■ TASK REQUIREMENTS
Reproduce every line of the material below exactly. No pictures belong in the copy.

[[ SOURCE DATA open ]]

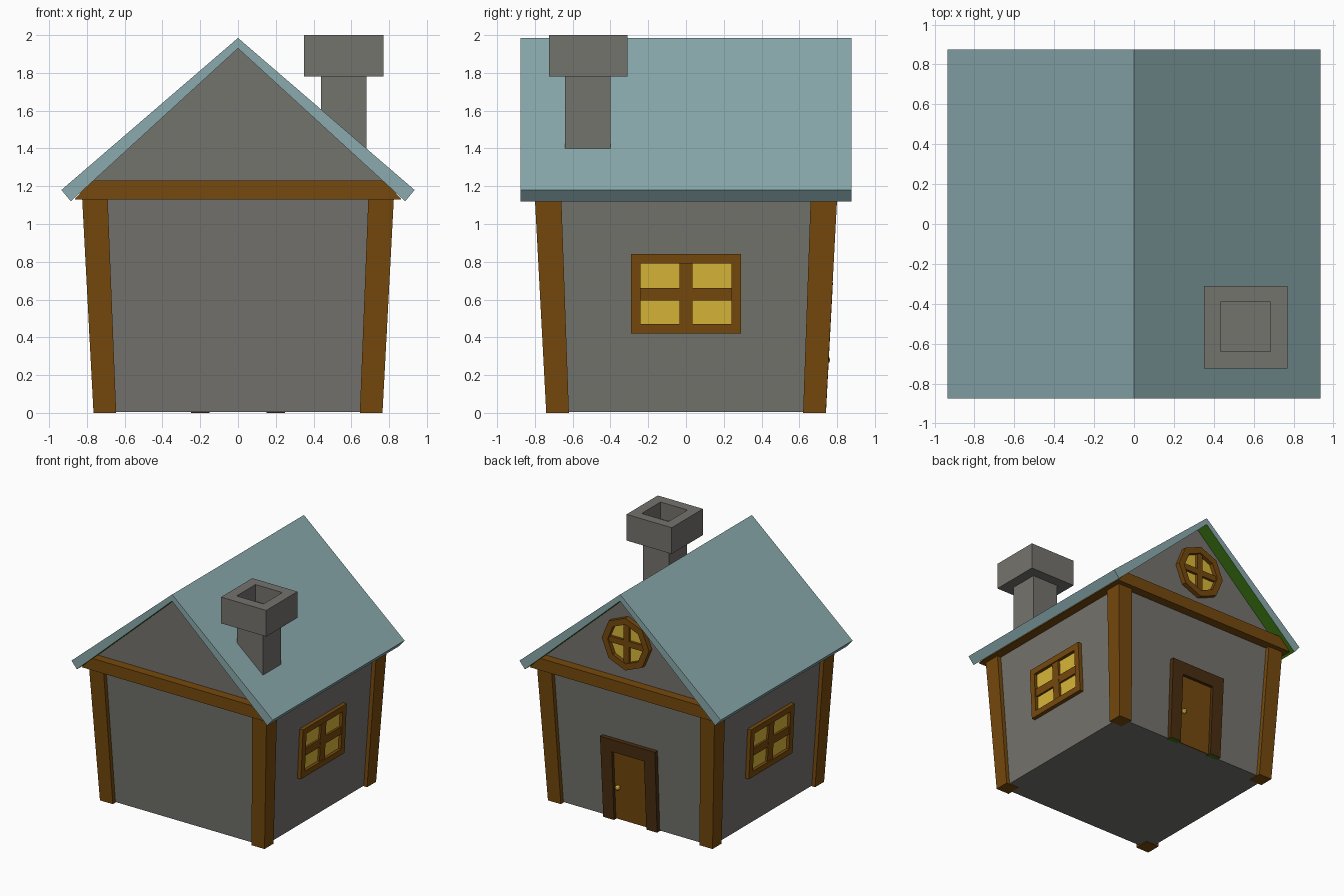
import bpy, bmesh, math
from mathutils import Vector

if "Cube" in bpy.data.objects:
    bpy.data.objects.remove(bpy.data.objects["Cube"])


def material(name, rgb):
    """Flat material from sRGB 0-255."""
    m = bpy.data.materials.new(name)
    lin = [((c / 255 + 0.055) / 1.055) ** 2.4 if c > 10 else c / 255 / 12.92 for c in rgb]
    m.diffuse_color = (*lin, 1)
    m.use_nodes = True
    m.node_tree.nodes["Principled BSDF"].inputs["Base Color"].default_value = m.diffuse_color
    return m


STONE = material("grey stone", (116, 115, 109))
WOOD = material("brown timber", (118, 73, 14))
DARK = material("dark brown timber", (74, 46, 16))
ROOF = material("teal roof", (138, 170, 173))
GLASS = material("yellow glass", (216, 182, 56))
GREEN = material("green underside", (56, 112, 18))


def finish(name, bm, *mats):
    bmesh.ops.recalc_face_normals(bm, faces=bm.faces)
    me = bpy.data.meshes.new(name)
    bm.to_mesh(me)
    bm.free()
    for m in mats:
        me.materials.append(m)
    ob = bpy.data.objects.new(name, me)
    bpy.context.collection.objects.link(ob)
    return ob


def loft(name, low, high, *mats):
    """Solid between two matching closed loops of 3D points."""
    bm = bmesh.new()
    a = [bm.verts.new(p) for p in low]
    b = [bm.verts.new(p) for p in high]
    n = len(a)
    bm.faces.new(a)
    bm.faces.new(b)
    for i in range(n):
        j = (i + 1) % n
        bm.faces.new((a[i], a[j], b[j], b[i]))
    return finish(name, bm, *mats)


def prism(name, pts, d0, d1, place, *mats):
    """Flat outline pushed from depth d0 to d1 on a placed plane."""
    return loft(name, [place(u, v, d0) for u, v in pts],
                [place(u, v, d1) for u, v in pts], *mats)


def ring(name, outer, inner, d0, d1, place, *mats):
    """Frame between two outlines with the same number of corners."""
    bm = bmesh.new()
    loops = [[bm.verts.new(place(u, v, d)) for u, v in pts]
             for pts, d in ((outer, d0), (outer, d1), (inner, d1), (inner, d0))]
    n = len(outer)
    for k in range(4):
        p, q = loops[k], loops[(k + 1) % 4]
        for i in range(n):
            j = (i + 1) % n
            bm.faces.new((p[i], p[j], q[j], q[i]))
    return finish(name, bm, *mats)


def rect(u0, u1, v0, v1):
    return [(u0, v0), (u1, v0), (u1, v1), (u0, v1)]


def octagon(r, z):
    return [(r * math.cos(i * math.pi / 4), z + r * math.sin(i * math.pi / 4)) for i in range(8)]


# planes: horizontal, leaning side walls, leaning door wall, upright gable, cross-section
def flat(u, v, d):
    return (u, v, d)


def side_wall(s):
    return lambda u, v, d: (s * (0.735 + 0.0487 * v + d), u, v)


def door_wall(u, v, d):
    return (u, 0.705 + 0.053 * v + d, v)


def gable_wall(u, v, d):
    return (u, 0.765 + d, v)


def section(u, v, d):
    return (u, d, v)


# walls and gables
loft("walls", [(x, y, 0.005) for x, y in ((-.735, -.705), (.735, -.705), (.735, .705), (-.735, .705))],
     [(x, y, 1.14) for x, y in ((-.79, -.765), (.79, -.765), (.79, .765), (-.79, .765))], STONE)
prism("gables", [(-.77, 1.15), (.77, 1.15), (.77, 1.235), (0, 1.935), (-.77, 1.235)],
      -.765, .765, section, STONE)

# leaning corner posts
for sx in (-1, 1):
    for sy in (-1, 1):
        name = ("left" if sx < 0 else "right") + ("_front" if sy < 0 else "_back") + "_post"
        loft(name, [(sx * x, sy * y, 0) for x, y in rect(.645, .765, .62, .74)],
             [(sx * x, sy * y, 1.135) for x, y in rect(.69, .825, .66, .80)], WOOD)

# eaves beam, cut to the roof slope
prism("eaves_beam", [(-.865, 1.13), (.865, 1.13), (.775, 1.23), (-.775, 1.23)],
      -.84, .84, section, WOOD)

# roof with green underside
roof = prism("roof", [(0, 1.985), (.935, 1.18), (.885, 1.12), (0, 1.93), (-.885, 1.12), (-.935, 1.18)],
             -.875, .875, section, ROOF, GREEN)
for f in roof.data.polygons:
    if f.normal.z < -0.3 and f.normal.x * f.center.x < 0:
        f.material_index = 1

# chimney: stem, hollow cap and floor of the flue
prism("chimney_stem", rect(.44, .68, -.64, -.40), 1.36, 1.80, flat, STONE)
ring("chimney_cap", rect(.35, .77, -.725, -.31), rect(.435, .685, -.64, -.39),
     1.78, 2.0, flat, STONE)
prism("chimney_flue_floor", rect(.42, .70, -.655, -.375), 1.785, 1.86, flat, STONE)

# side windows
for s, side in ((-1, "left"), (1, "right")):
    wall = side_wall(s)
    ring(side + "_window_frame", rect(-.29, .29, .42, .84), rect(-.24, .24, .47, .79),
         -.01, .032, wall, WOOD)
    prism(side + "_window_upright", rect(-.035, .035, .46, .80), -.01, .024, wall, WOOD)
    prism(side + "_window_crossbar", rect(-.25, .25, .595, .66), -.01, .023, wall, WOOD)
    prism(side + "_window_glass", rect(-.25, .25, .46, .80), -.002, .006, wall, GLASS)

# round gable window
ring("round_window_frame", octagon(.22, 1.54), octagon(.165, 1.54), -.01, .04, gable_wall, WOOD)
prism("round_window_upright", rect(-.025, .025, 1.37, 1.71), -.01, .028, gable_wall, WOOD)
prism("round_window_crossbar", rect(-.17, .17, 1.515, 1.565), -.01, .027, gable_wall, WOOD)
prism("round_window_glass", octagon(.18, 1.54), -.002, .006, gable_wall, GLASS)

# door, frame and knob
frame = prism("door_frame", [(-.25, 0), (-.15, 0), (-.15, .585), (.15, .585), (.15, 0), (.25, 0),
                             (.255, .69), (-.255, .69)], -.01, .036, door_wall, DARK, GREEN)
for f in frame.data.polygons:
    if f.normal.z < -0.9 and f.center.z < 0.1:
        f.material_index = 1
prism("door", rect(-.16, .16, .005, .60), -.01, .01, door_wall, WOOD)
bm = bmesh.new()
bmesh.ops.create_uvsphere(bm, u_segments=8, v_segments=6, radius=.021)
bmesh.ops.translate(bm, verts=bm.verts, vec=Vector((.115, .742, .28)))
finish("door_knob", bm, GLASS)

[[ SOURCE DATA closed ]]

■ EXPECTED ANSWER
import bpy, bmesh, math
from mathutils import Vector

if "Cube" in bpy.data.objects:
    bpy.data.objects.remove(bpy.data.objects["Cube"])


def material(name, rgb):
    """Flat material from sRGB 0-255."""
    m = bpy.data.materials.new(name)
    lin = [((c / 255 + 0.055) / 1.055) ** 2.4 if c > 10 else c / 255 / 12.92 for c in rgb]
    m.diffuse_color = (*lin, 1)
    m.use_nodes = True
    m.node_tree.nodes["Principled BSDF"].inputs["Base Color"].default_value = m.diffuse_color
    return m


STONE = material("grey stone", (116, 115, 109))
WOOD = material("brown timber", (118, 73, 14))
DARK = material("dark brown timber", (74, 46, 16))
ROOF = material("teal roof", (138, 170, 173))
GLASS = material("yellow glass", (216, 182, 56))
GREEN = material("green underside", (56, 112, 18))


def finish(name, bm, *mats):
    bmesh.ops.recalc_face_normals(bm, faces=bm.faces)
    me = bpy.data.meshes.new(name)
    bm.to_mesh(me)
    bm.free()
    for m in mats:
        me.materials.append(m)
    ob = bpy.data.objects.new(name, me)
    bpy.context.collection.objects.link(ob)
    return ob


def loft(name, low, high, *mats):
    """Solid between two matching closed loops of 3D points."""
    bm = bmesh.new()
    a = [bm.verts.new(p) for p in low]
    b = [bm.verts.new(p) for p in high]
    n = len(a)
    bm.faces.new(a)
    bm.faces.new(b)
    for i in range(n):
        j = (i + 1) % n
        bm.faces.new((a[i], a[j], b[j], b[i]))
    return finish(name, bm, *mats)


def prism(name, pts, d0, d1, place, *mats):
    """Flat outline pushed from depth d0 to d1 on a placed plane."""
    return loft(name, [place(u, v, d0) for u, v in pts],
                [place(u, v, d1) for u, v in pts], *mats)


def ring(name, outer, inner, d0, d1, place, *mats):
    """Frame between two outlines with the same number of corners."""
    bm = bmesh.new()
    loops = [[bm.verts.new(place(u, v, d)) for u, v in pts]
             for pts, d in ((outer, d0), (outer, d1), (inner, d1), (inner, d0))]
    n = len(outer)
    for k in range(4):
        p, q = loops[k], loops[(k + 1) % 4]
        for i in range(n):
            j = (i + 1) % n
            bm.faces.new((p[i], p[j], q[j], q[i]))
    return finish(name, bm, *mats)


def rect(u0, u1, v0, v1):
    return [(u0, v0), (u1, v0), (u1, v1), (u0, v1)]


def octagon(r, z):
    return [(r * math.cos(i * math.pi / 4), z + r * math.sin(i * math.pi / 4)) for i in range(8)]


# planes: horizontal, leaning side walls, leaning door wall, upright gable, cross-section
def flat(u, v, d):
    return (u, v, d)


def side_wall(s):
    return lambda u, v, d: (s * (0.735 + 0.0487 * v + d), u, v)


def door_wall(u, v, d):
    return (u, 0.705 + 0.053 * v + d, v)


def gable_wall(u, v, d):
    return (u, 0.765 + d, v)


def section(u, v, d):
    return (u, d, v)


# walls and gables
loft("walls", [(x, y, 0.005) for x, y in ((-.735, -.705), (.735, -.705), (.735, .705), (-.735, .705))],
     [(x, y, 1.14) for x, y in ((-.79, -.765), (.79, -.765), (.79, .765), (-.79, .765))], STONE)
prism("gables", [(-.77, 1.15), (.77, 1.15), (.77, 1.235), (0, 1.935), (-.77, 1.235)],
      -.765, .765, section, STONE)

# leaning corner posts
for sx in (-1, 1):
    for sy in (-1, 1):
        name = ("left" if sx < 0 else "right") + ("_front" if sy < 0 else "_back") + "_post"
        loft(name, [(sx * x, sy * y, 0) for x, y in rect(.645, .765, .62, .74)],
             [(sx * x, sy * y, 1.135) for x, y in rect(.69, .825, .66, .80)], WOOD)

# eaves beam, cut to the roof slope
prism("eaves_beam", [(-.865, 1.13), (.865, 1.13), (.775, 1.23), (-.775, 1.23)],
      -.84, .84, section, WOOD)

# roof with green underside
roof = prism("roof", [(0, 1.985), (.935, 1.18), (.885, 1.12), (0, 1.93), (-.885, 1.12), (-.935, 1.18)],
             -.875, .875, section, ROOF, GREEN)
for f in roof.data.polygons:
    if f.normal.z < -0.3 and f.normal.x * f.center.x < 0:
        f.material_index = 1

# chimney: stem, hollow cap and floor of the flue
prism("chimney_stem", rect(.44, .68, -.64, -.40), 1.36, 1.80, flat, STONE)
ring("chimney_cap", rect(.35, .77, -.725, -.31), rect(.435, .685, -.64, -.39),
     1.78, 2.0, flat, STONE)
prism("chimney_flue_floor", rect(.42, .70, -.655, -.375), 1.785, 1.86, flat, STONE)

# side windows
for s, side in ((-1, "left"), (1, "right")):
    wall = side_wall(s)
    ring(side + "_window_frame", rect(-.29, .29, .42, .84), rect(-.24, .24, .47, .79),
         -.01, .032, wall, WOOD)
    prism(side + "_window_upright", rect(-.035, .035, .46, .80), -.01, .024, wall, WOOD)
    prism(side + "_window_crossbar", rect(-.25, .25, .595, .66), -.01, .023, wall, WOOD)
    prism(side + "_window_glass", rect(-.25, .25, .46, .80), -.002, .006, wall, GLASS)

# round gable window
ring("round_window_frame", octagon(.22, 1.54), octagon(.165, 1.54), -.01, .04, gable_wall, WOOD)
prism("round_window_upright", rect(-.025, .025, 1.37, 1.71), -.01, .028, gable_wall, WOOD)
prism("round_window_crossbar", rect(-.17, .17, 1.515, 1.565), -.01, .027, gable_wall, WOOD)
prism("round_window_glass", octagon(.18, 1.54), -.002, .006, gable_wall, GLASS)

# door, frame and knob
frame = prism("door_frame", [(-.25, 0), (-.15, 0), (-.15, .585), (.15, .585), (.15, 0), (.25, 0),
                             (.255, .69), (-.255, .69)], -.01, .036, door_wall, DARK, GREEN)
for f in frame.data.polygons:
    if f.normal.z < -0.9 and f.center.z < 0.1:
        f.material_index = 1
prism("door", rect(-.16, .16, .005, .60), -.01, .01, door_wall, WOOD)
bm = bmesh.new()
bmesh.ops.create_uvsphere(bm, u_segments=8, v_segments=6, radius=.021)
bmesh.ops.translate(bm, verts=bm.verts, vec=Vector((.115, .742, .28)))
finish("door_knob", bm, GLASS)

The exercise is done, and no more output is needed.